Computers, refrigerators, flatscreen monitors, washing machines—all these appliances use electricity, yet just how much is something we can easily take control of ourselves. When buying new appliances consumers should therefore pay attention to more than just design or price, and instead take a closer look and ask merchants how much electricity it consumes in its lifetime. One thing is clear: energy-efficient models pay off in the long run, and they needn’t be more expensive to buy. When considering home appliances such as fridges and washing machines, consumers can use the EU energy labelling system (Classes A - G) as guidance.

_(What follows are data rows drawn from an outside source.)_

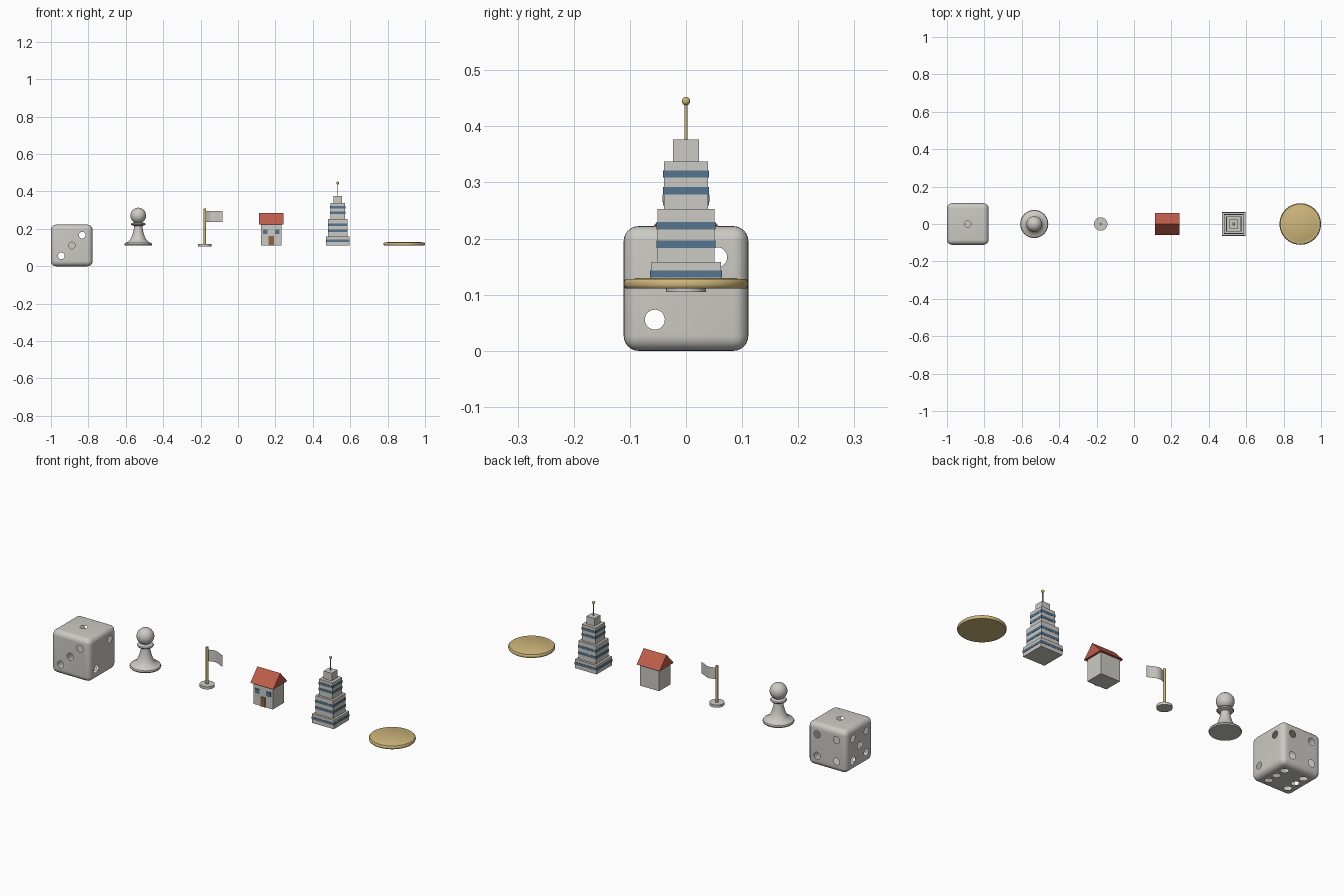
import bpy, bmesh, math
from mathutils import Matrix, Vector

old = bpy.data.objects.get("Cube")
if old:
    bpy.data.objects.remove(old, do_unlink=True)

U = 2 / 9        # size of the die and of the coin
BASE = U / 2     # level on which the other pieces rest
slot = lambda i: (-4 + 1.6 * i) * U


def material(name, *rgb):
    m = bpy.data.materials.new(name)
    m.use_nodes = True
    m.diffuse_color = (*rgb, 1)
    m.node_tree.nodes["Principled BSDF"].inputs["Base Color"].default_value = (*rgb, 1)
    return m


stone = material("warm grey", 0.60, 0.59, 0.55)
brass = material("brass", 0.62, 0.47, 0.20)
brick = material("roof red", 0.52, 0.11, 0.07)
glass = material("window blue", 0.09, 0.18, 0.28)
wood = material("door brown", 0.25, 0.13, 0.06)


def add(name, bm, mat, loc=(0, 0, 0), smooth=True):
    """Turn a bmesh into an object with smooth faces and sharp edges."""
    bmesh.ops.recalc_face_normals(bm, faces=bm.faces[:])
    me = bpy.data.meshes.new(name)
    bm.to_mesh(me)
    bm.free()
    me.materials.append(mat)
    if smooth:
        me.shade_smooth()
        me.set_sharp_from_angle(angle=math.radians(35))
    ob = bpy.data.objects.new(name, me)
    ob.location = loc
    bpy.context.collection.objects.link(ob)
    return ob


def box(name, mat, x, y, z0, sx, sy, sz):
    """Box standing on height z0."""
    bm = bmesh.new()
    bmesh.ops.create_cube(bm, size=1, matrix=Matrix.Diagonal((sx, sy, sz, 1)))
    return add(name, bm, mat, (x, y, z0 + sz / 2), smooth=False)


def lathe(name, mat, profile, x, z=BASE, steps=48):
    """Spin a (radius, height) profile around the vertical axis."""
    bm = bmesh.new()
    verts = [bm.verts.new((r, 0, h)) for r, h in profile]
    edges = [bm.edges.new(p) for p in zip(verts, verts[1:])]
    bmesh.ops.spin(bm, geom=verts + edges, axis=(0, 0, 1), cent=(0, 0, 0),
                   angle=math.tau, steps=steps, use_duplicate=False)
    bmesh.ops.remove_doubles(bm, verts=bm.verts[:], dist=1e-5)
    return add(name, bm, mat, (x, 0, z))


# Die: hollow rounded cube with round pip holes
PIP, Q = 0.08 * U, U / 4
corners = [(a, b) for a in (-Q, Q) for b in (-Q, Q)]
diagonal = [(-Q, -Q), (Q, Q)]
middle = [(0, 0)]
layout = [
    (Vector((0, 0, 1)), middle),
    (Vector((1, 0, 0)), diagonal),
    (Vector((0, -1, 0)), diagonal + middle),
    (Vector((0, 1, 0)), corners),
    (Vector((-1, 0, 0)), corners + middle),
    (Vector((0, 0, -1)), corners + [(-Q, 0), (Q, 0)]),
]
pips = []
for n, spots in layout:
    for a, b in spots:
        flat = (0, a, b) if n.x else (a, 0, b) if n.y else (a, b, 0)
        pips.append((Vector(flat) + n * U / 2, n))

bm = bmesh.new()
bmesh.ops.create_cube(bm, size=U)
bmesh.ops.bevel(bm, geom=bm.edges[:], offset=0.12 * U, segments=6,
                profile=0.5, affect='EDGES')
die = add("die", bm, stone, (slot(0), 0, U / 2))

bm = bmesh.new()
for p, n in pips:
    turn = n.to_track_quat('Z', 'Y').to_matrix().to_4x4()
    bmesh.ops.create_cone(bm, cap_ends=True, segments=32, radius1=PIP, radius2=PIP,
                          depth=0.01, matrix=Matrix.Translation(p) @ turn)
cutter = add("pip_cutter", bm, stone, die.location)
cutter.hide_render = True
mod = die.modifiers.new("pips", 'BOOLEAN')
mod.object, mod.operation, mod.solver = cutter, 'DIFFERENCE', 'EXACT'
bpy.context.view_layer.update()
cut = bpy.data.meshes.new_from_object(die.evaluated_get(bpy.context.evaluated_depsgraph_get()))
die.modifiers.clear()
bpy.data.objects.remove(cutter, do_unlink=True)

# Open the pips by removing the walls and floors of the recesses
bm = bmesh.new()
bm.from_mesh(cut)
inside = [f for f in bm.faces if any(
    all((v.co - p).length < PIP * 1.1 for v in f.verts) for p, n in pips)]
bmesh.ops.delete(bm, geom=inside, context='FACES')
bm.to_mesh(cut)
bm.free()
die.data = cut
cut.set_sharp_from_angle(angle=math.radians(35))

# Pawn: flared foot, collar and ball head in one turned profile
pawn = [(0, 0), (.073, 0), (.075, .006), (.072, .012), (.055, .019), (.042, .032),
        (.032, .055), (.025, .08), (.022, .104), (.037, .109), (.04, .114), (.037, .119), (.0216, .124)]
HEAD, HEAD_Z = .042, .16
for i in range(1, 17):
    t = math.radians(-59 + 149 * i / 16)
    pawn.append((max(0, HEAD * math.cos(t)), HEAD_Z + HEAD * math.sin(t)))
lathe("pawn", stone, pawn, slot(1))

# Flag: disc foot, pole and a waving cloth
FX = slot(2)
lathe("flag_foot", stone, [(0, -.0067), (.0355, -.0067), (.0355, .0067), (0, .0067)], FX)
lathe("flag_pole", brass, [(0, 0), (.0067, 0), (.0067, .197), (0, .197)], FX, steps=16)
bm = bmesh.new()
bmesh.ops.create_grid(bm, x_segments=14, y_segments=1, size=0.5)
for v in bm.verts:
    t = v.co.x + 0.5
    v.co = (t * .092, .011 * math.sin(t * 4.4), v.co.y * .06)
add("flag_cloth", bm, stone, (FX + .004, 0, .266))

# House: walls, gable roof, door and windows
HX, DEPTH = slot(3), .094
box("house_walls", stone, HX, 0, BASE, U / 2, DEPTH, U / 2)
bm = bmesh.new()
gable = [bm.verts.new((-.066, y, z)) for y, z in ((-.058, 0), (.058, 0), (0, .063))]
face = bm.faces.new(gable)
new = bmesh.ops.extrude_face_region(bm, geom=[face])["geom"]
bmesh.ops.translate(bm, vec=(.132, 0, 0),
                    verts=[g for g in new if isinstance(g, bmesh.types.BMVert)])
if face.is_valid is False or len(bm.faces) < 5:
    bm.faces.new(gable)
add("house_roof", bm, brick, (HX, 0, U), smooth=False)
box("house_door", wood, HX, -DEPTH / 2, BASE, .027, .006, .05)
for side, s in (("left", 1), ("right", -1)):
    box(f"house_window_{side}", glass, HX + s * .032, -DEPTH / 2, .172, .024, .006, .024)

# Tower: stepped storeys with window bands, brass mast and ball
TX = slot(4)
storeys = [(.0625, BASE, .158, [.137]), (.051, .158, .2525, [.19, .223]),
           (.0393, .2525, .337, [.285, .315]), (.0235, .337, .377, [])]
for i, (half, low, high, bands) in enumerate(storeys):
    box(f"tower_storey_{i + 1}", stone, TX, 0, low, 2 * half, 2 * half, high - low)
    for j, z in enumerate(bands):
        w = 2 * half + .0025
        box(f"tower_windows_{i + 1}_{j + 1}", glass, TX, 0, z - .0065, w, w, .013)
lathe("tower_mast", brass, [(0, 0), (.0025, 0), (.0025, .068), (0, .068)], TX, .377, 12)
bm = bmesh.new()
bmesh.ops.create_uvsphere(bm, u_segments=20, v_segments=12, radius=.0075)
add("tower_ball", bm, brass, (TX, 0, .445))

# Coin: rounded edge with a slightly raised centre
coin = [(0, 0), (.107, 0), (.11, .003), (.111, .006), (.111, .011), (.11, .014), (.107, .017),
        (.092, .017), (.089, .0185), (0, .0185)]
lathe("coin", brass, coin, slot(5), steps=64)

Bigger, brighter, louder—does it make sense? The entertainment electronics industry constantly introduces new models to the market. TVs are becoming bigger, and computers have ever more features, with a concurrent rise in energy consumption and resulting outcome visible on the electric bill. Conclusion: do not just go for the maximum possible, but choose what makes the most sense for one’s personal needs. To compare: a PC that runs complicated games can use up to 767 kilowatt hours per year, or some 151 euros in electricity costs. An efficient multimedia PC, which is perfectly sufficient to serve many purposes, consumes a mere 88 kilowatt hours and about 17 euros. The frontrunners in energy consumption are large plasma screens with a diagonal of over one metre that use up to 600 kilowatt hours. Six fridges could be run simultaneously on such an amount.
Really turning it ‘off’: Many devices continue to consume power even when switched off and are an unnecessary burden on the household budget. These so-called idle losses, including stand-by, incur at least 4 billion euros annually in electricity consumption costs in the homes and offices of Germany alone.
UBA is offering information at its IFA booth on how to really turn appliances ‘off’ and will be introducing equipment that bears the power-saver label and can either be switched ‘off’ or consumes less than 1 watt when on standby.